PROBLEM: Among the lines below, return each one that contains the word "objects".

GIVEN DATA:

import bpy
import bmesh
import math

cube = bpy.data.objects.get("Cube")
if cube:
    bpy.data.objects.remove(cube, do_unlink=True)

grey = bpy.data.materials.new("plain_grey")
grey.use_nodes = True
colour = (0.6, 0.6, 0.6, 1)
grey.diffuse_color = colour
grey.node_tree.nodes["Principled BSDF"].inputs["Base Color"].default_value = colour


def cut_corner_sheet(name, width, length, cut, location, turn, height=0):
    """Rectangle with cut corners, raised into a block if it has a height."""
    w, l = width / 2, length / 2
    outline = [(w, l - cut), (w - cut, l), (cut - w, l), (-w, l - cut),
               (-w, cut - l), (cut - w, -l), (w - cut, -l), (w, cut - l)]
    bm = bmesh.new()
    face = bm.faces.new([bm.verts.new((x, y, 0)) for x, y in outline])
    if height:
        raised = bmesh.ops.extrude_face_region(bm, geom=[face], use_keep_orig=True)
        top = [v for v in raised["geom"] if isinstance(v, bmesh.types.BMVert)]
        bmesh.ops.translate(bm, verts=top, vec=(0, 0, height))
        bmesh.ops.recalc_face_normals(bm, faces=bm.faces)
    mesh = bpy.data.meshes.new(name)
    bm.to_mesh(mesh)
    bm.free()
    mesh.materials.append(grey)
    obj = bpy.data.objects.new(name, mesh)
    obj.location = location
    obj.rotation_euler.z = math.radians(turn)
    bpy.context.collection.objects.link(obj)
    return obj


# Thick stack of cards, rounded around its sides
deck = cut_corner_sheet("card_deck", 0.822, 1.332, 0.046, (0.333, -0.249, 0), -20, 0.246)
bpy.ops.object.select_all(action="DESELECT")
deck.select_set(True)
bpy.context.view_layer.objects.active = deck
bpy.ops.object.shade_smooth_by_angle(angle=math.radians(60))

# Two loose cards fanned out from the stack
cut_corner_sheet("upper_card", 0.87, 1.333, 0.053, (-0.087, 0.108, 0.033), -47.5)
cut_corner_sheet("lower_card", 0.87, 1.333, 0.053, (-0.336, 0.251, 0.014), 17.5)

COMPLETED TASK:
cube = bpy.data.objects.get("Cube")
    bpy.data.objects.remove(cube, do_unlink=True)
    obj = bpy.data.objects.new(name, mesh)
    bpy.context.collection.objects.link(obj)
bpy.context.view_layer.objects.active = deck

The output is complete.